### Assigned task
Show me each line of the listing below where the word "flip" appears.
<<<<
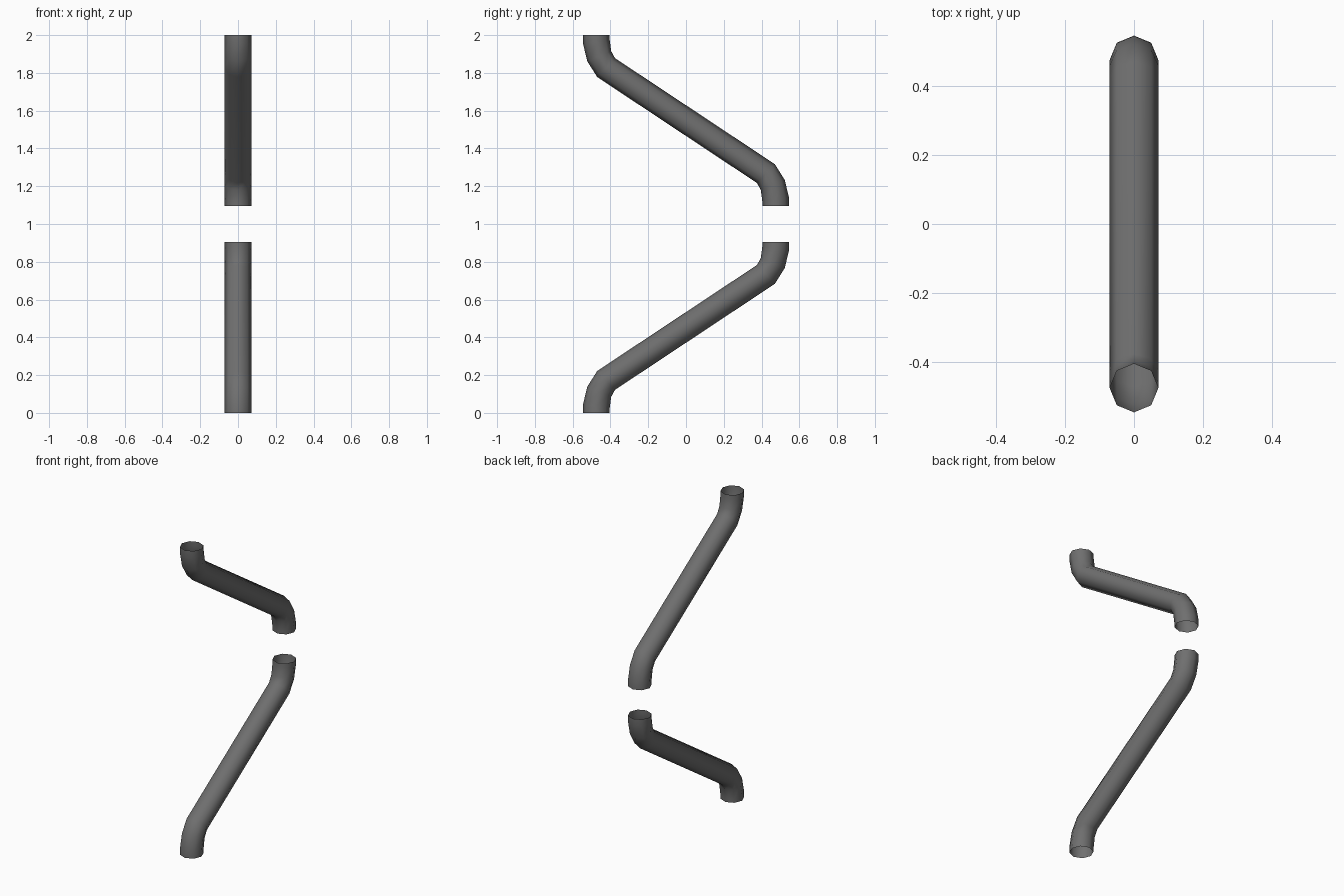
import bpy, bmesh, math
from mathutils import Vector

if "Cube" in bpy.data.objects:
    bpy.data.objects.remove(bpy.data.objects["Cube"])

SIDES = 8
RADIUS = 0.0705
MID_Z = 0.4525          # centre height of the lower pipe

steel = bpy.data.materials.new("dark grey metal")
steel.diffuse_color = (0.16, 0.16, 0.16, 1)
steel.use_nodes = True
steel.node_tree.nodes["Principled BSDF"].inputs["Base Color"].default_value = steel.diffuse_color

# Rings of the lower half-bend: outer edge and inner edge as (y, z)
half = [((-0.546, 0.0), (-0.405, 0.0)),
        ((-0.545, 0.045), (-0.404, 0.025)),
        ((-0.523, 0.138), (-0.396, 0.085)),
        ((-0.470, 0.222), (-0.376, 0.122))]


def turned(p):
    """Half turn about the middle of the pipe."""
    return (-p[0], 2 * MID_Z - p[1])


# The upper bend repeats the lower one, turned half way round
rings = half + [(turned(b), turned(a)) for a, b in reversed(half)]


def make_pipe(name, flip):
    """Open eight-sided pipe swept through the rings; flip mirrors it about z = 1."""
    bm = bmesh.new()
    loops = []
    for outer, inner in rings:
        a, b = Vector((0, *outer)), Vector((0, *inner))
        centre, arm = (a + b) / 2, (a - b) / 2
        loop = []
        for i in range(SIDES):
            t = 2 * math.pi * i / SIDES
            p = centre + arm * math.cos(t) + Vector((RADIUS * math.sin(t), 0, 0))
            if flip:
                p.z = 2 - p.z
            loop.append(bm.verts.new(p))
        loops.append(loop)
    # Walls wound to face outwards, ends left open
    for lo, hi in zip(loops, loops[1:]):
        for i in range(SIDES):
            j = (i + 1) % SIDES
            quad = [lo[i], hi[i], hi[j], lo[j]]
            bm.faces.new(quad[::-1] if flip else quad).smooth = True
    mesh = bpy.data.meshes.new(name)
    bm.to_mesh(mesh)
    bm.free()
    mesh.materials.append(steel)
    bpy.context.collection.objects.link(bpy.data.objects.new(name, mesh))


make_pipe("lower_pipe", False)
make_pipe("upper_pipe", True)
>>>>
### Your solution
def make_pipe(name, flip):
    """Open eight-sided pipe swept through the rings; flip mirrors it about z = 1."""
            if flip:
            bm.faces.new(quad[::-1] if flip else quad).smooth = True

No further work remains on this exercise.